BALTIMORE — The mother of a 1-year-old boy who was starved to death three years ago because he did not say "Amen" testified Wednesday that she still believes the child will be resurrected.

Ria Ramkissoon, 23, took the stand at the trial of Queen Antoinette, who's accused of ordering that Ramkissoon's son not be given food or water. Ramkissoon was living with Antoinette and several other people at the time as part of what authorities described as a religious cult.

Antoinette is on trial for murder alongside her daughter, Trevia Williams, and another follower, Marcus A. Cobbs. They are representing themselves.

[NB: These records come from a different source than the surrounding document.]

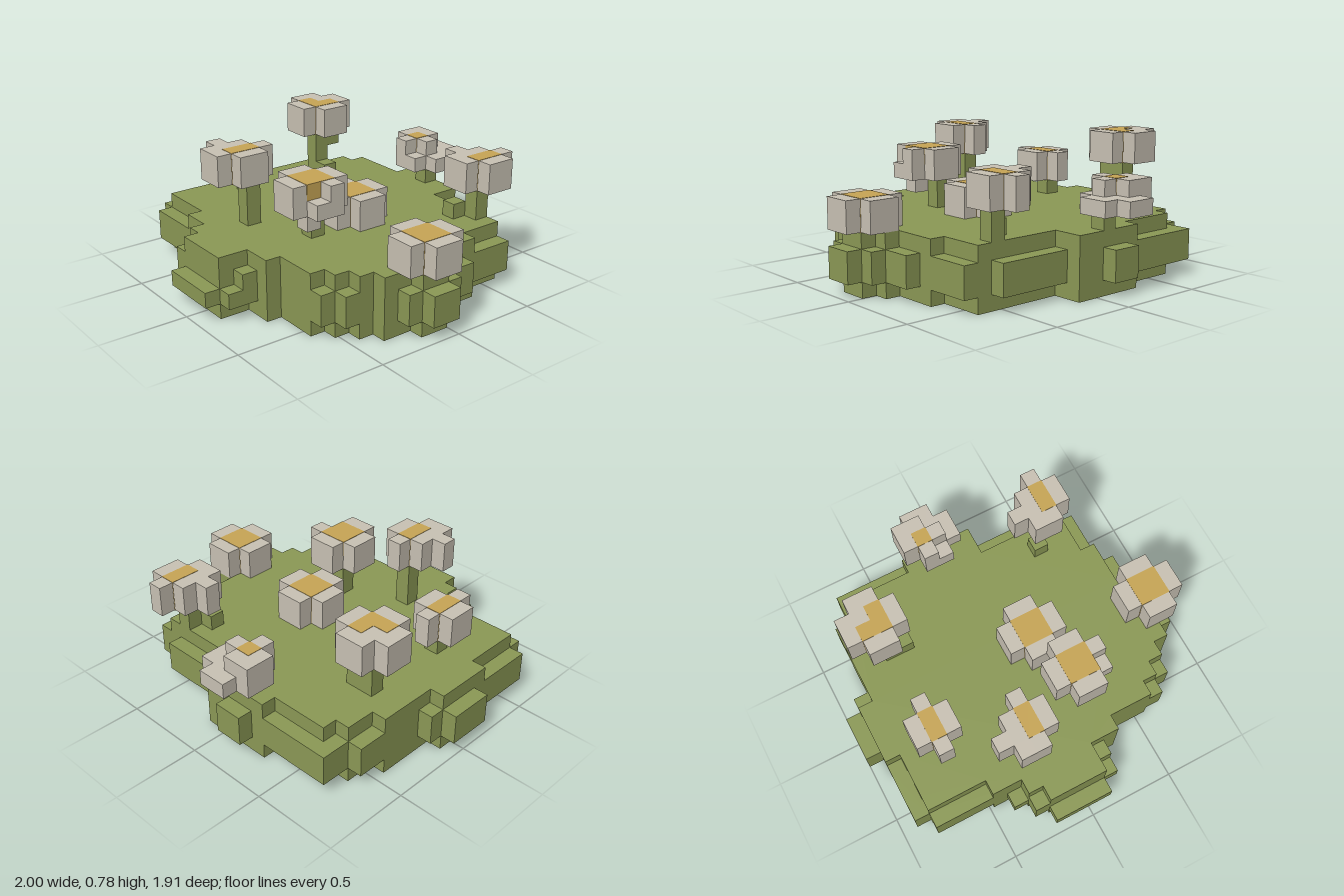
import * as THREE from 'three';

const U = 2 / 23; // one block
const X = (i) => -1 + i * U;
const Z = (k) => (k - 11) * U;

const paint = (name, color) => {
  const m = new THREE.MeshStandardMaterial({ color });
  m.name = name;
  return m;
};

// Box given by its first column, row and level and its size, all in blocks
function block(name, material, [x, z, y], [w, d, h], swell = 0) {
  const mesh = new THREE.Mesh(new THREE.BoxGeometry(w * U + swell, h * U + swell, d * U + swell), material);
  mesh.position.set(X(x + w / 2), (y + h / 2) * U, Z(z + d / 2));
  mesh.name = name;
  return mesh;
}

// Stepped layer, one block high: rows of [left, right] edges from back to front
function layer(name, material, rows, firstRow, level) {
  const right = [], left = [];
  rows.forEach(([a, b], n) => {
    for (const k of [firstRow + n, firstRow + n + 1]) {
      right.push(new THREE.Vector2(X(b), -Z(k)));
      left.unshift(new THREE.Vector2(X(a), -Z(k)));
    }
  });
  const geo = new THREE.ExtrudeGeometry(new THREE.Shape([...right, ...left]), { depth: U, bevelEnabled: false });
  geo.rotateX(-Math.PI / 2);
  const mesh = new THREE.Mesh(geo, material);
  mesh.position.y = level * U;
  mesh.name = name;
  return mesh;
}

export function createModel() {
  const green = paint('leaf green', 0x8c9a56);
  const cream = paint('petal cream', 0xcac3b5);
  const gold = paint('pollen gold', 0xc8a656);
  const model = new THREE.Group();
  model.name = 'flowerMound';

  // Mound: narrow bottom and top, wide middle
  const wide = [[9, 11], [3, 13], [3, 18], ...Array(4).fill([2, 20]), [2, 21], [1, 21], [0, 22], [0, 23],
    [0, 23], [1, 22], [1, 21], [1, 20], [1, 20], [1, 19], [2, 15], [7, 14], [8, 14]];
  const narrow = [[8, 13], [4, 13], [3, 19], [3, 19], [2, 19], ...Array(3).fill([2, 20]), [1, 21], [1, 22],
    [1, 22], [1, 21], [2, 21], [2, 20], [2, 19], [2, 18], [6, 15], [8, 13], [9, 13]];
  model.add(
    layer('moundBottom', green, narrow, 2, 0),
    layer('moundMiddle', green, [...wide, [9, 13]], 1, 1),
    layer('moundUpper', green, [...wide.slice(0, 18), [8, 14], [8, 13]], 1, 2),
    layer('moundTop', green, narrow, 2, 3),
  );

  // Flower helpers: petals form a cross that reaches one block past the centre
  const flower = (name) => {
    const g = new THREE.Group();
    g.name = name;
    model.add(g);
    const petal = (at, size) => g.add(block('petal', cream, at, size));
    const stem = (at, height) => g.add(block('stem', green, at, [1, 1, height]));
    const centre = (at, size) => g.add(block('flowerCentre', gold, at, size, 0.004));
    const cross = ([x, z, y], [w, d, h]) => {
      petal([x - 1, z, y], [w + 2, d, h]);
      petal([x, z - 1, y], [w, d + 2, h]);
    };
    const bloom = (at, size) => {
      cross(at, size);
      centre(at, size);
    };
    return { petal, stem, centre, cross, bloom };
  };

  // Regular flowers
  flower('middleFlower').bloom([12, 10, 4], [2, 2, 2]);
  flower('rightmostFlower').bloom([20, 11, 4], [2, 2, 2]);

  const frontLeft = flower('frontSideFlower');
  frontLeft.bloom([4, 13, 5], [1, 2, 2]);
  frontLeft.stem([4, 13, 4], 1);

  // Flowers with extra petals
  const front = flower('frontFlower');
  front.bloom([9, 16, 7], [1, 2, 2]);
  front.petal([7, 17, 7], [1, 1, 2]);
  front.petal([8, 18, 7], [1, 1, 2]);
  front.stem([9, 16, 4], 3);

  const backCorner = flower('backCornerFlower');
  backCorner.bloom([17, 3, 6], [1, 2, 2]);
  backCorner.petal([15, 4, 6], [1, 1, 2]);
  backCorner.petal([16, 5, 6], [1, 1, 2]);
  backCorner.stem([17, 4, 4], 2);
  backCorner.stem([16, 5, 4], 1);

  // Tall flower with an angled centre and a sprout at its foot
  const tall = flower('tallFlower');
  tall.cross([3, 6, 7], [2, 2, 2]);
  tall.centre([4, 6, 7], [1, 1, 2]);
  tall.centre([3, 7, 7], [2, 1, 2]);
  tall.stem([4, 7, 4], 3);
  tall.stem([4, 6, 6], 1);
  tall.stem([5, 7, 4], 1);

  // Two-tier flower at the back
  const back = flower('backFlower');
  back.cross([9, 1, 5], [2, 2, 1]);
  back.bloom([9, 2, 6], [1, 1, 1]);
  back.petal([8, 1, 6], [1, 1, 1]);
  back.stem([10, 2, 4], 1);

  // Flower with one drooping corner
  const drooping = flower('droopingFlower');
  drooping.petal([13, 13, 6], [2, 4, 2]);
  drooping.petal([12, 14, 6], [4, 1, 2]);
  drooping.petal([12, 15, 6], [3, 1, 2]);
  drooping.petal([15, 15, 6], [1, 1, 1]);
  drooping.petal([14, 15, 5], [1, 1, 1]);
  drooping.centre([13, 14, 7], [2, 2, 1]);
  drooping.stem([13, 14, 4], 2);

  return model;
}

Ramkissoon said Antoinette told her that Ramkissoon's son, Javon Thompson, had a "spirit of rebellion" inside him and that denying him food would exorcise the evil spirit. She said she had no reason to think Antoinette was lying.

After Javon died, Antoinette told Ramkissoon to "nurture him back to life," and she stayed beside his decomposing body for weeks, even trying to give him water, Ramkissoon said.

"I still believe that my son is coming back," Ramkissoon said. "I have no problem saying what really happened because I believe he's coming back.

"Queen said God told her he would come back. I believe it. I choose to believe it," she said. "Even now, despite everything, I choose to believe it for my reasons."

Later, she acknowledged that her faith makes her sound crazy. "I don't have a problem sounding crazy in court," she said.

Ramkissoon, a native of Trinidad who stands 5 feet tall and weighs about 100 pounds, wore a white sweater and blue jeans and was calm throughout her testimony, speaking in a clear and even voice. She appeared mildly agitated at certain questions but otherwise showed little emotion, even as she described how her son wasted away.

Under cross-examination, Antoinette asked whether her statement about not feeding Javon was an order or a "suggestion."

Ramkissoon said she has consistently told prosecutors and her attorney that she was not forced to starve her son, but she made clear the idea was Antoinette's.

"When I was about to feed him," Ramkissoon said to Antoinette, "you said, 'You shouldn't feed him anything,' and then you told me why. ... I believed you."